Pressed about whether 100,000 people would now receive the vaccine in Canterbury, he added: "We couldn't vaccinate 100,000 people immediately anyway, even if we had the vaccine because there's got to [be] the capacity in general practice to do that. So it was always scheduled to occur over a six-week period. Now that might be six weeks to eight weeks."
Canterbury's Dr Schroeder said of the vaccine supplies: "We've got to work with what we've got. The other [supplies] may have to be deployed into other places in New Zealand by the time it comes in, so we've just got to keep ... we've got to use what we've got and then Ministry [of Health] will come back to us and say ... so it will be a moving feast."
He added the second priority - if extra vaccine was available after those first in line in Canterbury were immunised - would be unvaccinated people up to the age of 50.
"At the moment we've got a guaranteed 27,000 vaccines to administer, and that might increase by another 10,000 or thereabouts in a week or two's time but at this stage that can't be totally guaranteed," Dr Schroeder said.
New cases in Auckland
Meanwhile, Auckland public health authorities said they'd been notified of two cases of measles, and people who may have been exposed should be alert for symptoms appearing.
An adult who contracted the disease was at at the Life Central Church in Normanby Road, Mt Eden, in the evening of Wednesday 6 March.
A child who has also contracted measles was at the Wesley market last Friday morning.
Authorities said Auckland had its first case of measles this year 10 days ago.
The two cases are not linked, nor are they thought to be linked to the Canterbury outbreak.
Canterbury medical officer of health Dr Ramon Pink said they had been monitoring the situation through contact with other health boards.
"I understand that the cases in Auckland are not linked and it's a reminder that measles is not endemic in New Zealand," he said.
"Travellers coming into New Zealand either visiting or returning are the source of measles infection. So, it's likely that that's what's happened in Auckland."
The Northland DHB said it was "only a matter of time" before measles arrived in Northland.
Its medical officer of health Jose Ortega said measles was "a serious, highly infectious, potentially life-threatening disease, and immunisation is the only sure way to avoid getting measles".
- Measles is a highly infectious viral illness spread by contact with respiratory secretions through coughing and sneezing.
- People are infectious from five days before the onset of the rash to five days after the rash starts.
- Infected persons should stay in isolation - staying home from school or work - during this time.
- The best protection from measles is to have two MMR vaccinations.

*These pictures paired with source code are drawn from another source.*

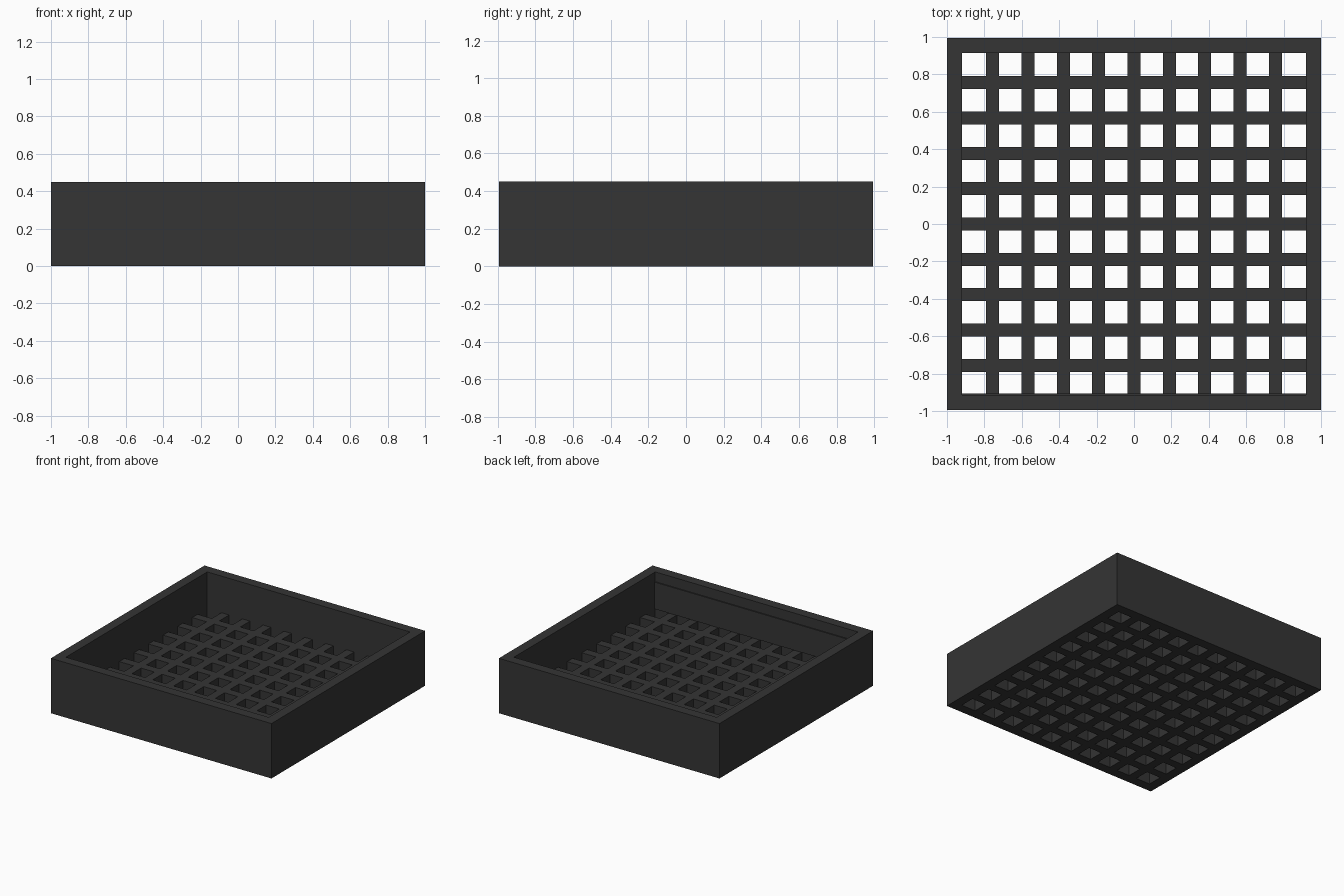
import bpy, bmesh, math

if "Cube" in bpy.data.objects:
    bpy.data.objects.remove(bpy.data.objects["Cube"])

HX, HY, H = 1.0, 0.995, 0.45        # outer half sizes and wall height
IX, IY = 0.92, 0.915                # inner half sizes
PITCH, BAR, GRATE_H = 0.189, 0.07, 0.15

mat = bpy.data.materials.new("dark grey plastic")
mat.diffuse_color = (0.035, 0.035, 0.035, 1)
mat.use_nodes = True
mat.node_tree.nodes["Principled BSDF"].inputs["Base Color"].default_value = mat.diffuse_color


def plan_solid(name, xs, ys, keep, z0, z1):
    """Extrude the kept cells of a plan grid into one clean solid."""
    bm = bmesh.new()
    v = {(i, j): bm.verts.new((x, y, z0))
         for i, x in enumerate(xs) for j, y in enumerate(ys)}
    for i in range(len(xs) - 1):
        for j in range(len(ys) - 1):
            if keep(i, j):
                bm.faces.new((v[i, j], v[i + 1, j], v[i + 1, j + 1], v[i, j + 1]))
    bmesh.ops.delete(bm, geom=[w for w in bm.verts if not w.link_faces], context='VERTS')
    out = bmesh.ops.extrude_face_region(bm, geom=bm.faces[:], use_keep_orig=True)
    top = [g for g in out["geom"] if isinstance(g, bmesh.types.BMVert)]
    bmesh.ops.translate(bm, verts=top, vec=(0, 0, z1 - z0))
    bmesh.ops.recalc_face_normals(bm, faces=bm.faces[:])
    me = bpy.data.meshes.new(name)
    bm.to_mesh(me)
    bm.free()
    me.materials.append(mat)
    ob = bpy.data.objects.new(name, me)
    bpy.context.collection.objects.link(ob)
    return ob


def bar_lines(half):
    """Edges of the nine bars between the two inner walls."""
    mid = [k * PITCH + s * BAR / 2 for k in range(-4, 5) for s in (-1, 1)]
    return [-half] + mid + [half]


# Tray walls
plan_solid("tray_walls", [-HX, -IX, IX, HX], [-HY, -IY, IY, HY],
           lambda i, j: (i, j) != (1, 1), 0, H)

# Floor grate: odd strips are bars, even-even cells are holes
plan_solid("floor_grate", bar_lines(IX), bar_lines(IY),
           lambda i, j: i % 2 or j % 2, 0, GRATE_H)

# Shallow raised panel inside the front wall
plan_solid("front_inner_panel", [-IX, IX], [-IY, -IY + 0.009],
           lambda i, j: True, GRATE_H, 0.37)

MMR is available from your family practice and is free to eligible persons.
- People are considered immune if they have received two doses of MMR vaccine, have had a measles illness previously, or were born before 1969.
- Anyone believing they have been exposed to measles or exhibiting symptoms, should not go to the ED or after hours' clinic or general practitioner. Instead, call the GP first.